The Potawatomi learned how to farm from neighboring tribes. The women's job in the tribe was to plant, nurture, and harvest the crops. They raised beans, peas, squash, tobacco, melons and corn. Most extra crops were dried and stored for the winter. The rest were used to trade with other tribes.
As the Potawatomi became better farmers, they began to settle down. They lived in villages close to their crops and only left the villages during long winter hunts. The Potawatomi would move their villages every ten to twelve years, when the soil became drained and crops no longer grew very well.
The Potawatomi liked the taste of a seed-bearing grass called wild rice. This grass grew naturally in the streams and marshes were they lived. They harvested the grain from their canoes. Wild rice was an important part of their diet. They also used it to trade with other tribes who did not have access to the rice.
Tobacco, though not a food item, was an important plant to the Potawatomi. They believed it was a gift from the spirits. The Potawatomi made frequent offerings to the spirits for this plant. Before they began a wild rice harvest, for example, they would toss a few pinches of dried tobacco leaves on the water to make sure they got a lot of rice.
Tobacco was also used to set up relationships between people. A pinch of tobacco was placed in the stone bowl of a long, feather-decorated pipe called a calumet. Peace treaties between tribes were sealed by the passing and smoking of this sacred pipe.
Throughout the year, both men and women fished in the lakes. Every autumn, men, women, and children all went into the woods for the winter hunt. They did not return until spring. Buffalo hunting provided them with a good supply of meat and skins for the winter months.

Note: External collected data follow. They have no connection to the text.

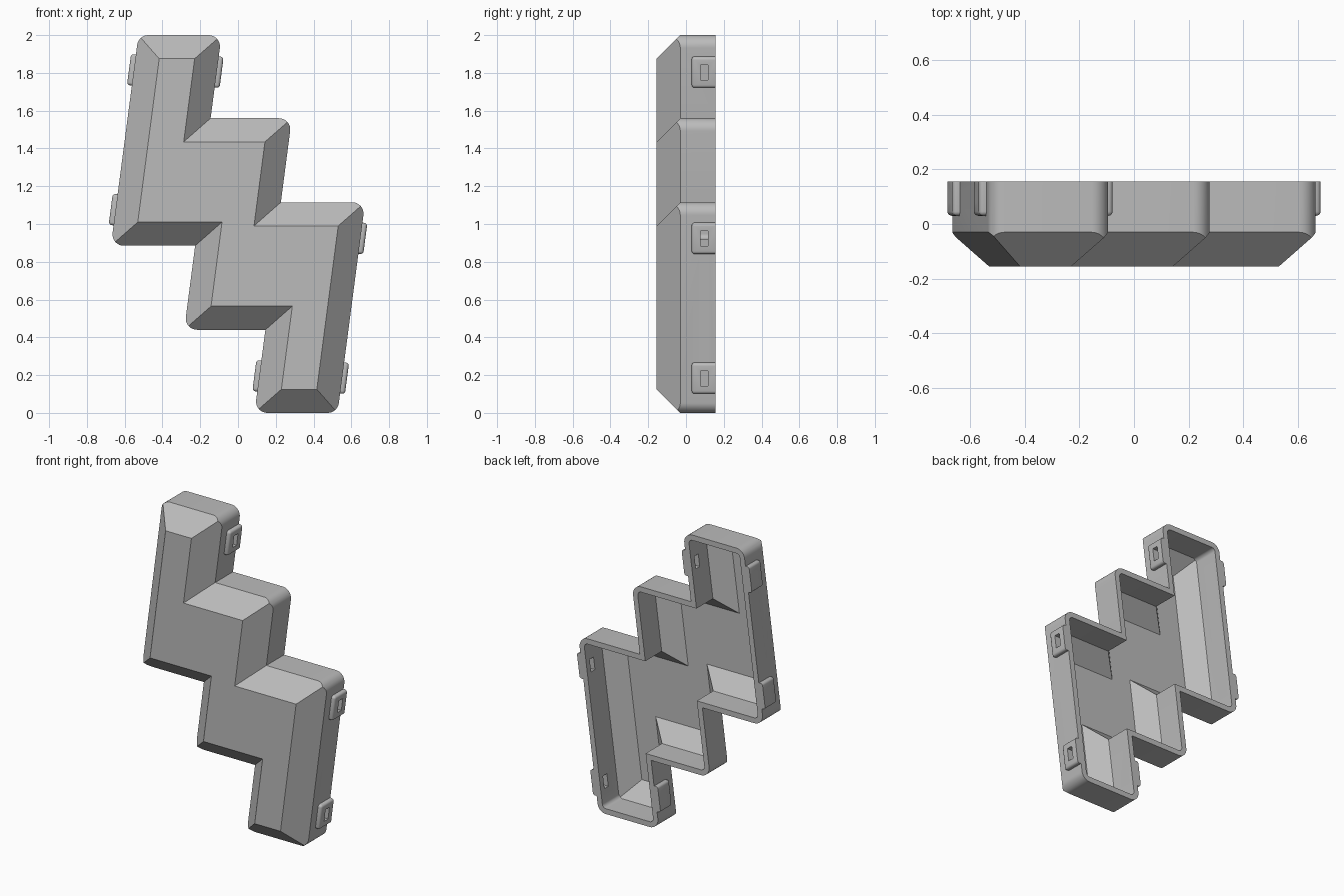
import bpy
import bmesh
import math
from mathutils import Matrix, Vector

if "Cube" in bpy.data.objects:
    bpy.data.objects.remove(bpy.data.objects["Cube"])

SLANT = 0.131        # sideways lean of the arms per unit of height
BACK, FRONT = 0.155, -0.155
CHAMFER = 0.125
WALL = 0.035
ROUND = 0.06

grey = bpy.data.materials.new("plain_grey")
grey.use_nodes = True
grey.diffuse_color = (0.5, 0.5, 0.5, 1)
grey.node_tree.nodes["Principled BSDF"].inputs["Base Color"].default_value = (0.5, 0.5, 0.5, 1)

# Stepped outline: one half, then the same half turned around the centre
half = [Vector(p) for p in ((-0.527, 2), (-0.087, 2), (-0.145, 1.56),
                            (0.285, 1.56), (0.227, 1.115), (0.673, 1.115))]
outline = half + [Vector((-p.x, 2 - p.y)) for p in half]


def offset(points, dist):
    """Mitred inward offset of a clockwise outline."""
    result = []
    for i, p in enumerate(points):
        a = (p - points[i - 1]).normalized()
        b = (points[(i + 1) % len(points)] - p).normalized()
        na, nb = Vector((a.y, -a.x)), Vector((b.y, -b.x))
        result.append(p + (na + nb) * dist / (1 + na.dot(nb)))
    return result


def rounded(points, radius, steps=8):
    """Replace outward corners with arcs; inward corners stay sharp."""
    result = []
    for i, p in enumerate(points):
        u = (points[i - 1] - p).normalized()
        v = (points[(i + 1) % len(points)] - p).normalized()
        if u.x * v.y - u.y * v.x < 0:
            result.append(p)
            continue
        half_angle = u.angle(v) / 2
        centre = p + (u + v).normalized() * radius / math.sin(half_angle)
        reach = radius / math.tan(half_angle)
        start, end = p + u * reach - centre, p + v * reach - centre
        for k in range(steps + 1):
            t = k / steps
            sweep = math.pi - 2 * half_angle
            arc = (start * math.sin((1 - t) * sweep) + end * math.sin(t * sweep)) / math.sin(sweep)
            result.append(centre + arc)
    return result


def finish(name, bm):
    bmesh.ops.recalc_face_normals(bm, faces=bm.faces)
    mesh = bpy.data.meshes.new(name)
    bm.to_mesh(mesh)
    bm.free()
    obj = bpy.data.objects.new(name, mesh)
    bpy.context.collection.objects.link(obj)
    return obj


def loft(name, rings):
    """Closed solid through (outline, y) rings."""
    bm = bmesh.new()
    loops = [[bm.verts.new((p.x, y, p.y)) for p in pts] for pts, y in rings]
    for low, high in zip(loops, loops[1:]):
        for i in range(len(low)):
            bm.faces.new((low[i - 1], low[i], high[i], high[i - 1]))
    bm.faces.new(loops[0])
    bm.faces.new(loops[-1])
    return finish(name, bm)


def combine(obj, other, operation, keep=False):
    mod = obj.modifiers.new("combine", "BOOLEAN")
    mod.operation = operation
    mod.solver = "EXACT"
    mod.object = other
    bpy.context.view_layer.objects.active = obj
    bpy.ops.object.modifier_apply(modifier=mod.name)
    if not keep:
        bpy.data.objects.remove(other)


def chamfered_solid(name, wall, radius, inset, front, back):
    """Mitred wedge front trimmed by a rounded upright wall."""
    spread = 0.05
    base = wall - spread
    wide = offset(outline, base)
    wedge = loft(name, [(offset(outline, inset), front),
                        (wide, front + inset - base), (wide, 0.5)])
    side = rounded(offset(outline, wall), radius)
    combine(wedge, loft("trim", [(side, -0.4), (side, back)]), "INTERSECT")
    return wedge


def box(name, low, high, matrix, bevel=0):
    bm = bmesh.new()
    low, high = Vector(low), Vector(high)
    bmesh.ops.create_cube(bm, size=1)
    for v in bm.verts:
        v.co = [low[i] + (v.co[i] + 0.5) * (high[i] - low[i]) for i in range(3)]
    if bevel:
        # Leave the edges against the wall and along the rim sharp
        edges = [e for e in bm.edges
                 if not all(abs(v.co.x - low.x) < 1e-5 for v in e.verts)
                 and not all(abs(v.co.y - high.y) < 1e-5 for v in e.verts)]
        bmesh.ops.bevel(bm, geom=edges, offset=bevel, segments=4, profile=0.5, affect="EDGES")
    bm.transform(matrix)
    return finish(name, bm)


# Hollow shell, open at the back
shell = chamfered_solid("shell", 0, ROUND, CHAMFER, FRONT, BACK)
shift = WALL * math.tan(math.radians(22.5))
cavity = chamfered_solid("cavity", WALL, ROUND - WALL, CHAMFER + shift, FRONT + WALL, 0.4)
combine(shell, cavity, "DIFFERENCE")

# Slotted side pads: three on the right-hand edges, three turned half a circle
half_turn = (Matrix.Translation((0, 0, 1)) @ Matrix.Rotation(math.pi, 4, "Y")
             @ Matrix.Translation((0, 0, -1)))
lean = Matrix.Rotation(math.atan(SLANT), 4, "Y")
parts = [shell]
places = (("upper", -0.087 - 2 * SLANT, 1.805),
          ("middle", 0.527, 0.925),
          ("lower", 0.527, 0.185))
for side, turn in (("plus_x", Matrix.Identity(4)), ("minus_x", half_turn)):
    for label, foot, z in places:
        spot = turn @ Matrix.Translation((foot + SLANT * z, 0, z))
        pad = box(f"{label}_pad_{side}", (-0.004, 0.03, -0.083), (0.026, BACK, 0.083),
                  spot @ lean, 0.016)
        slot = box("slot", (-0.08, 0.077, -0.042), (0.08, 0.117, 0.038), spot)
        combine(pad, slot, "DIFFERENCE", keep=True)
        combine(shell, slot, "DIFFERENCE")
        parts.append(pad)

# Colour and shading
bpy.ops.object.select_all(action="DESELECT")
for obj in parts:
    obj.data.materials.clear()
    obj.data.materials.append(grey)
    obj.select_set(True)
bpy.context.view_layer.objects.active = shell
bpy.ops.object.shade_smooth_by_angle(angle=math.radians(30))
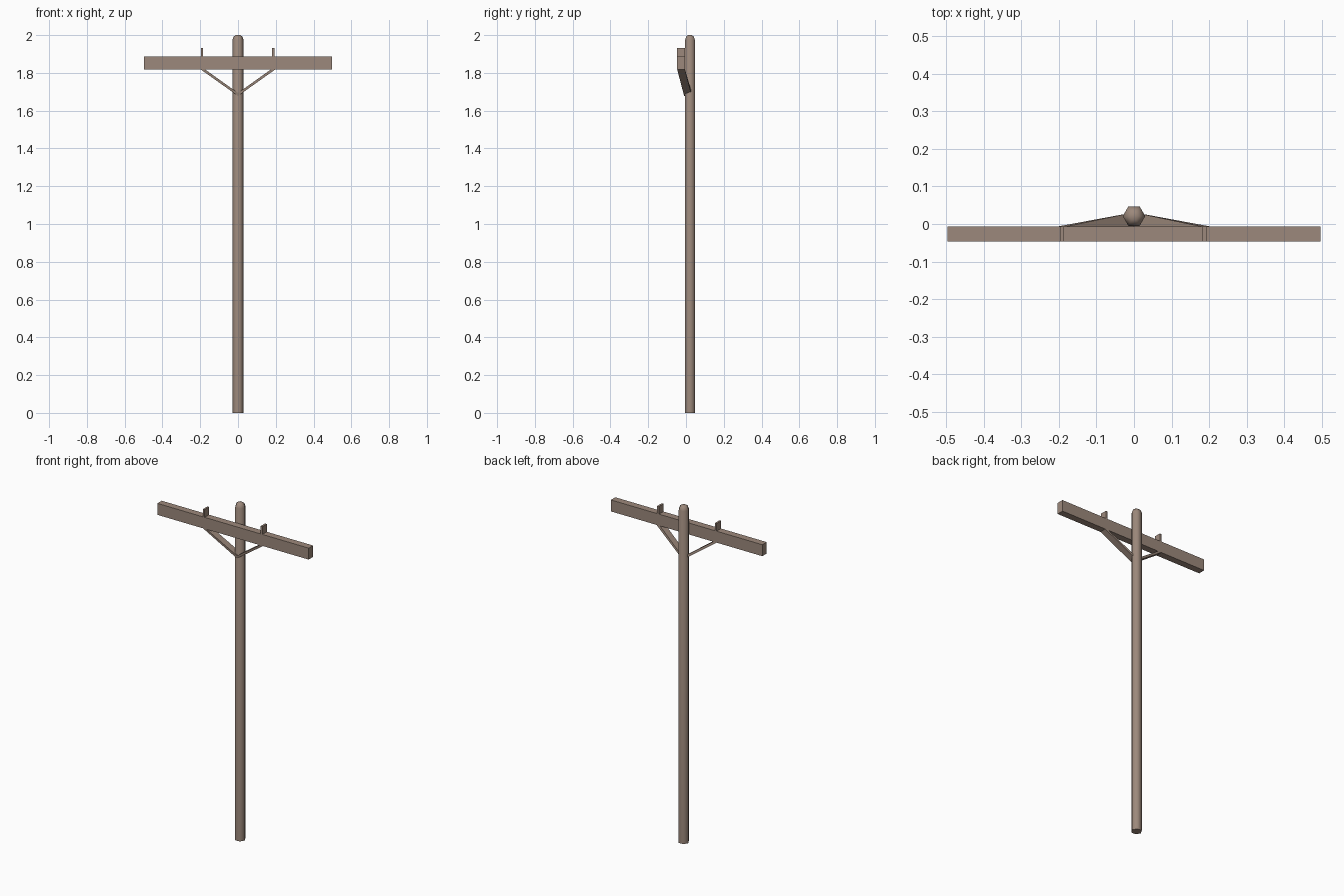
import bpy, math

if "Cube" in bpy.data.objects:
    bpy.data.objects.remove(bpy.data.objects["Cube"])

# One weathered wood colour
wood = bpy.data.materials.new("weathered_wood")
wood.diffuse_color = (0.335, 0.25, 0.20, 1)
wood.use_nodes = True
wood.node_tree.nodes["Principled BSDF"].inputs["Base Color"].default_value = wood.diffuse_color


def make(name, verts, faces):
    mesh = bpy.data.meshes.new(name)
    mesh.from_pydata(verts, [], faces)
    mesh.materials.append(wood)
    obj = bpy.data.objects.new(name, mesh)
    bpy.context.collection.objects.link(obj)
    return obj


BOX_FACES = [(0, 3, 2, 1), (4, 5, 6, 7), (0, 1, 5, 4),
             (1, 2, 6, 5), (2, 3, 7, 6), (3, 0, 4, 7)]


def box(name, x0, x1, y0, y1, z0, z1):
    v = [(x, y, z) for z in (z0, z1)
         for x, y in ((x0, y0), (x1, y0), (x1, y1), (x0, y1))]
    return make(name, v, BOX_FACES)


# Six-sided pole with a small domed top
SIDES, CY = 6, 0.021
rings = [(0, 0.03), (1.975, 0.03), (1.992, 0.023), (2.0, 0.012)]
verts = [(r * math.cos(2 * math.pi * i / SIDES),
          CY + r * math.sin(2 * math.pi * i / SIDES), z)
         for z, r in rings for i in range(SIDES)]
faces = [(k * SIDES + i, k * SIDES + (i + 1) % SIDES,
          (k + 1) * SIDES + (i + 1) % SIDES, (k + 1) * SIDES + i)
         for k in range(len(rings) - 1) for i in range(SIDES)]
faces.append(tuple(reversed(range(SIDES))))
faces.append(tuple(range(len(verts) - SIDES, len(verts))))
pole = make("pole", verts, faces)
bpy.context.view_layer.objects.active = pole
pole.select_set(True)
bpy.ops.object.shade_smooth_by_angle(angle=math.radians(65))

# Crossarm on the front of the pole
Y0, Y1 = -0.047, -0.006
box("crossarm", -0.497, 0.497, Y0, Y1, 1.818, 1.886)

# Upright pegs on the crossarm
box("peg_left", -0.197, -0.186, Y0, Y1, 1.88, 1.932)
box("peg_right", 0.181, 0.193, Y0, Y1, 1.88, 1.932)

# Slanted braces, leaning back from the crossarm to the pole
for side, s in (("left", -1), ("right", 1)):
    low = [(0, -0.010, 1.678), (0, -0.010, 1.694), (0, 0.031, 1.694), (0, 0.031, 1.678)]
    high = [(s * 0.2, Y0, 1.82), (s * 0.177, Y0, 1.82),
            (s * 0.177, Y1, 1.82), (s * 0.2, Y1, 1.82)]
    f = BOX_FACES if s < 0 else [tuple(reversed(q)) for q in BOX_FACES]
    # low ring runs under-edge first, matching the outer edge of the high ring
    make("brace_" + side, low + high, f)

The Potawatomi used their knowledge of animals to help them find nuts and berries. The deer mouse, for example, gathers nuts for the winter. The Potawatomi watched the mouse do this, then waited for the first snow and searched out the storage places of these small animals.
Along with what they hunted and gathered, the Potawatomi ate "fene," which was made from the nut of the beech tree. The nuts were roasted and pounded into flour for breads and other foods.
They ate a soup that was made with wild rice and blueberries. Another soup was made from cattail roots. This plant was also eaten raw or dried and pounded into flour for bread. They made puddings from pumpkins and squash, or from popped corn and chestnuts. They added maple syrup to many foods for flavor.
When food was plentiful, the Potawatomi would plan special feasts. The feasts were given for a variety of reasons, such as success in hunting or welcoming of strangers. The meal would consist of four courses: the first platter contained two white fish boiled in water; the second served boiled tongue and breast meat of a deer; the third platter had two wood hens, the hind feet of a bear, and the tail of a beaver; and the fourth course was a large amount of broth made from several kinds of meat. Maple syrup was mixed with water to make a sweet drink that was served with the meal.
The Potawatomi valued the resources provided by the lands and water around them. They never took more than they needed of the plants and animals. Instead, they shared with others their gifts from the land.
created by Mr. Foley - last update: 7-12-04 - Foley Homepage